However, the confusing thing is that Hey 1.0 version has been accepted by Apple, while hey version 1.0.1 only fixes some minor errors and does not change the subscription form, it is rejected by Apple. Japan. The reason behind this is because Apple has one more rule, which is never open to developers.
According to the share of editor David Pierce at Protocol, who closely monitored the incident, Apple has an undisclosed secret to the developers:
“Apple told me that the real mistake was approving the app in the first place, when the app didn’t comply with the App Store rules. Apple allows apps of this type (applications that only allow logging in without the registration feature) for enterprise services, not for users. That’s why Basecamp (enterprise apps) is allowed on the App Store, and Hey (apps for users) is not allowed. ”
Another thing: “Apple allows ‘Reader’ applications, like Netflix or Kindle or Dropbox. These apps allow users to sign up for a subscription without going through the App Store’s in-app purchase. But email, messaging and other apps don’t count as Reader apps. ”
The developer community resented Apple

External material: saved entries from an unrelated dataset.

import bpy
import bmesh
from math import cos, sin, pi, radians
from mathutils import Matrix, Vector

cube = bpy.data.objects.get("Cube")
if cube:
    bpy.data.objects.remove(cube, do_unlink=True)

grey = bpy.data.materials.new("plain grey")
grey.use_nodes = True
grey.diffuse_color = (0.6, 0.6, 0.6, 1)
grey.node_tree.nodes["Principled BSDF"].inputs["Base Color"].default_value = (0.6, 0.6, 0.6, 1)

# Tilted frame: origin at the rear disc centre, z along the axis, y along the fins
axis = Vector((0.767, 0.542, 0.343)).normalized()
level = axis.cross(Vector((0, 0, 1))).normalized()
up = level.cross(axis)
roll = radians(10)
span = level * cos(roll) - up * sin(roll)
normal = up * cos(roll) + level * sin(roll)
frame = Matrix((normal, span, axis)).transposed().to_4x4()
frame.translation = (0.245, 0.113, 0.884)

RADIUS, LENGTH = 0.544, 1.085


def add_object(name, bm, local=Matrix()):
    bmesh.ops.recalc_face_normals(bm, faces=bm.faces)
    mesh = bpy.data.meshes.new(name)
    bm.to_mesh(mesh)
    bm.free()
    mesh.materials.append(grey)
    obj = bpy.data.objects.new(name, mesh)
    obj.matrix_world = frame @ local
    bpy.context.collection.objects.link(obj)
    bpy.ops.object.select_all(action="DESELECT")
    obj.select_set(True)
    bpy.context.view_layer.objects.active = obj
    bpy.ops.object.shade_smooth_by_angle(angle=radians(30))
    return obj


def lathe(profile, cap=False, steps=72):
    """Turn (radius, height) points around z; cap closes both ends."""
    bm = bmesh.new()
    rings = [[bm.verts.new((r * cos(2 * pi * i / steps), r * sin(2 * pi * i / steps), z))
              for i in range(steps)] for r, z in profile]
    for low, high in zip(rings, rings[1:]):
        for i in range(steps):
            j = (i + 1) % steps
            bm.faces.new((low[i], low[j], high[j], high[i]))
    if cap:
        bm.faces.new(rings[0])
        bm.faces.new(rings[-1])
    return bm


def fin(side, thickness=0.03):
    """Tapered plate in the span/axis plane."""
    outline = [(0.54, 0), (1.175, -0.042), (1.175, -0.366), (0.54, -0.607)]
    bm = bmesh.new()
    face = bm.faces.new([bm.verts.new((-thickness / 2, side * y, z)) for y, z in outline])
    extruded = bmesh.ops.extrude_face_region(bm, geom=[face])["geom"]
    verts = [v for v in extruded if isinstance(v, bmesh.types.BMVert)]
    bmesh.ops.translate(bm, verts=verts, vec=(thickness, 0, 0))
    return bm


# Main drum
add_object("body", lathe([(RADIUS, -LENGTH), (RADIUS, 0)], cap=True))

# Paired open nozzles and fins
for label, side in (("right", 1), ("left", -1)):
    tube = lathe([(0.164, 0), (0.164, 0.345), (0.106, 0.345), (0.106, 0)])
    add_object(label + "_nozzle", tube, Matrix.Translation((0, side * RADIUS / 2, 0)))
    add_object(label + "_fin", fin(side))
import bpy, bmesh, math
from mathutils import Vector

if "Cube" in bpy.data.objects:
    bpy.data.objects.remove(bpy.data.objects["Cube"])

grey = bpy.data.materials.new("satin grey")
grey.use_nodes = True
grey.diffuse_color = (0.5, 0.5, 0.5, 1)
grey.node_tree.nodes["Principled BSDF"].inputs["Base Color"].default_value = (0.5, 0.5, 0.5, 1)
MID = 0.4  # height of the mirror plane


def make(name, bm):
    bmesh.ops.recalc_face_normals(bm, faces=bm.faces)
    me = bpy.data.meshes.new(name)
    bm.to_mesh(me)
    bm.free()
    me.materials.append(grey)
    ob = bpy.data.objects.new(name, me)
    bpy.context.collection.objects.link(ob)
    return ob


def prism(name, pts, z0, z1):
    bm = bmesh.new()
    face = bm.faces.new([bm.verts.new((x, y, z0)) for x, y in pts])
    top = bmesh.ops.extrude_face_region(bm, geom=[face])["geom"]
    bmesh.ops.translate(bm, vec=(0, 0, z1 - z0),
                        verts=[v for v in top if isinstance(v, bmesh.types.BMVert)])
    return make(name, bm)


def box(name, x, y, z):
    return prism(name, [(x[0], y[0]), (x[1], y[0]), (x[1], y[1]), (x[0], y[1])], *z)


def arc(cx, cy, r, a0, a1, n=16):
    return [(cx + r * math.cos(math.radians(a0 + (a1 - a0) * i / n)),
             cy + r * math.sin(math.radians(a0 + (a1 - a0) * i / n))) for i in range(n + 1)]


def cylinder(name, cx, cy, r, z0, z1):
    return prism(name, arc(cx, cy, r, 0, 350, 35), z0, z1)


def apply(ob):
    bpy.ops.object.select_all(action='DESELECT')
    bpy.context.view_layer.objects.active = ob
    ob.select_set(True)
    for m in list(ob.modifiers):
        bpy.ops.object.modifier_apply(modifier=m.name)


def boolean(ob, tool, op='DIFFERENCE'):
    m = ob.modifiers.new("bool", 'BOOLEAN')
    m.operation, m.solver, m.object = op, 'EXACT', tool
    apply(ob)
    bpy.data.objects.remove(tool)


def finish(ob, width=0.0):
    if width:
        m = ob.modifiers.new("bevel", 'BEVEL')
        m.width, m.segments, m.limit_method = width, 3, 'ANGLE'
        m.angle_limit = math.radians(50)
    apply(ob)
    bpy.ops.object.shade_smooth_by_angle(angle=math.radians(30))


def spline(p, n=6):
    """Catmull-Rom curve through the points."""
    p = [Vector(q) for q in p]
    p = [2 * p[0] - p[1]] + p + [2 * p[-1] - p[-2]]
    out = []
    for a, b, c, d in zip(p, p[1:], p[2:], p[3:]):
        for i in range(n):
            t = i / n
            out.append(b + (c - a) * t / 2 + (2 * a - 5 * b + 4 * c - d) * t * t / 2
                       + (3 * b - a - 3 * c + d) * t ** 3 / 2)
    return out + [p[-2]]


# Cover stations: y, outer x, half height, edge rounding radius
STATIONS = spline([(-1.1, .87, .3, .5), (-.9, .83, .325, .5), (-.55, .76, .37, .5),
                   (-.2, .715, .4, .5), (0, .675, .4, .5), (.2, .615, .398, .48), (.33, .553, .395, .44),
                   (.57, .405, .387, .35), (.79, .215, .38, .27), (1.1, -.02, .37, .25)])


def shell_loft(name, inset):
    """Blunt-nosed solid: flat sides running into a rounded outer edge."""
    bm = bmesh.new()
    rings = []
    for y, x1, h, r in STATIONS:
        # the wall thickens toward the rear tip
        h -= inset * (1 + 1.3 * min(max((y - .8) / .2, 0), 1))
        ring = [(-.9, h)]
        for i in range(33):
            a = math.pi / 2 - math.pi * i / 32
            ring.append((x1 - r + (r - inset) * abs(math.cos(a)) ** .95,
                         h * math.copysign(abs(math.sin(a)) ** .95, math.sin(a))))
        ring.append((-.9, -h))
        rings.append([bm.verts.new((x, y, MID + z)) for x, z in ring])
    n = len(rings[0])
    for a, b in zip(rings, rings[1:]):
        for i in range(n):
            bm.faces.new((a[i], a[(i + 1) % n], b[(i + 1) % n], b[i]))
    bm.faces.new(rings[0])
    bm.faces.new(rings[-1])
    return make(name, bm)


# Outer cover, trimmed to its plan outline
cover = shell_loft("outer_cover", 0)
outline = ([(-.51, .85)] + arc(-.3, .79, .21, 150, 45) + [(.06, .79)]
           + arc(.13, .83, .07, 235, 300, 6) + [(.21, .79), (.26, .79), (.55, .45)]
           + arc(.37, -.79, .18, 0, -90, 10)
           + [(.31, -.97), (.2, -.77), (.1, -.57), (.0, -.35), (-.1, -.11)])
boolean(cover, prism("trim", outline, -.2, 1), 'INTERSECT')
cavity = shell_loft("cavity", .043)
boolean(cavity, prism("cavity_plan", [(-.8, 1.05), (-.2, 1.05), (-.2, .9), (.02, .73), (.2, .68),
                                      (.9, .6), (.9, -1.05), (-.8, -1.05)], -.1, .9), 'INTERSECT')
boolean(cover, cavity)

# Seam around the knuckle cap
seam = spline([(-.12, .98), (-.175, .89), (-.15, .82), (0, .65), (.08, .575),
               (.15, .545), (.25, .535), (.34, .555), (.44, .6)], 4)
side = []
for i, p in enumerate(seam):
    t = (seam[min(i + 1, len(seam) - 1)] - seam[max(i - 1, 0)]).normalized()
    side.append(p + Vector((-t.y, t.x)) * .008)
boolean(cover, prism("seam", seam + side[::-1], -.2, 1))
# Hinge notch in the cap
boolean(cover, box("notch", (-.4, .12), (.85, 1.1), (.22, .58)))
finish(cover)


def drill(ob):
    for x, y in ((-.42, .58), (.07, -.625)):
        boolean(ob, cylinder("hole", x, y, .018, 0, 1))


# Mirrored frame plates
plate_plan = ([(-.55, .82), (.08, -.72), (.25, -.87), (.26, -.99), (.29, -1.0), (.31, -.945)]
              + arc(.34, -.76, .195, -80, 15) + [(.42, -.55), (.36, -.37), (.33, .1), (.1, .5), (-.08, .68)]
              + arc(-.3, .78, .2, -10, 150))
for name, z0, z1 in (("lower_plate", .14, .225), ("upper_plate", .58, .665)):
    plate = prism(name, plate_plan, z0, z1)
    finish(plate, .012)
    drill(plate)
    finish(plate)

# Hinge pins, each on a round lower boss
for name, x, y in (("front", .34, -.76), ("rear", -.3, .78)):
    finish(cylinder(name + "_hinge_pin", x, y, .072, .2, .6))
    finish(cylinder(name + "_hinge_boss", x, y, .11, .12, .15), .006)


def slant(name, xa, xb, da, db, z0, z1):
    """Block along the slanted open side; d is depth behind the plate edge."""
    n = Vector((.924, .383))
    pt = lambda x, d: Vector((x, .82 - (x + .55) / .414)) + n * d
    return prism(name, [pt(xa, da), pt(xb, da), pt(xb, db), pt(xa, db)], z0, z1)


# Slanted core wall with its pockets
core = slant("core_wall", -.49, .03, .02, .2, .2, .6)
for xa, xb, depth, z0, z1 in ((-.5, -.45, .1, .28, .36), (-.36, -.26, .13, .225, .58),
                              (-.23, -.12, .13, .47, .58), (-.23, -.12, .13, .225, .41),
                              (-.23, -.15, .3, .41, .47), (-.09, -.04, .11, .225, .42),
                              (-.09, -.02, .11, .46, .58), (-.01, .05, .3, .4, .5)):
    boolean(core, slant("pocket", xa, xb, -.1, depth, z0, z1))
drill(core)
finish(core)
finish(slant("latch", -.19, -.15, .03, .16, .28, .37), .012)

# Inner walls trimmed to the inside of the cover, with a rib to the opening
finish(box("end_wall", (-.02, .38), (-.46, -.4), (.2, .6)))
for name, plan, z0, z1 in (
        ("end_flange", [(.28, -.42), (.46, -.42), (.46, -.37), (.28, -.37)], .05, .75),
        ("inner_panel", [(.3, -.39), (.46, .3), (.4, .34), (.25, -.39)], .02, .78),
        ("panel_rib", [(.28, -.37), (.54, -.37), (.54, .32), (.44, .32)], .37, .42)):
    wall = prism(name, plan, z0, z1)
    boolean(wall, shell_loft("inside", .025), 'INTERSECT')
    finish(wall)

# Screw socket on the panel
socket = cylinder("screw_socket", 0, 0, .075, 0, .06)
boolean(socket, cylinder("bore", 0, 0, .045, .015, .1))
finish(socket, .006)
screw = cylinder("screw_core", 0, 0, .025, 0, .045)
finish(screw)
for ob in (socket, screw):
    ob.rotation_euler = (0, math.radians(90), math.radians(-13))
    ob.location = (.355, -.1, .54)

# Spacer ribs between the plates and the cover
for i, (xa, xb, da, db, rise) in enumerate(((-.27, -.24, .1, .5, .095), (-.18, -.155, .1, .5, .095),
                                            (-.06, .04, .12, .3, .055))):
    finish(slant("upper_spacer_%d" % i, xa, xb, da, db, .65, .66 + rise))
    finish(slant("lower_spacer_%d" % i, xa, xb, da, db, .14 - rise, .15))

The developer community reacted harshly after this incident and was extremely indignant towards Apple. Because the rules were not clarified in the App Store manual. The long-standing indignation of developers also stems from the belief that the App Store taking 30% of the registration revenue from applications is unwarranted.
Basecamp’s CTO David Heinemeier Hansson insisted that he would not make changes at Apple’s request: “Even in 1 million years, we will never pay Apple a third of its revenue. yourself. It is a criminal act. And we will spend every dollar we have to get rid of that, to bring us to a better place. ”
On his Twitter page, Mr. Hansson constantly compared Apple as a gangster, blocking money from genuine business people, only that Apple has not been touched by the law. Although there have been many complaints like the case of Spotify, so far those complaints have not been resolved.
The reason Apple is able to freely set its “tax” rate to 30% is due to exclusivity. “Why do credit card transaction fees only fluctuate between 1.8 – 2.8%, while Apple’s App Store is set to charge 30%? It is because there is no competition. They have a monopoly, so they can decide everything themselves , ” Mr. Hansson said.
Source : Genk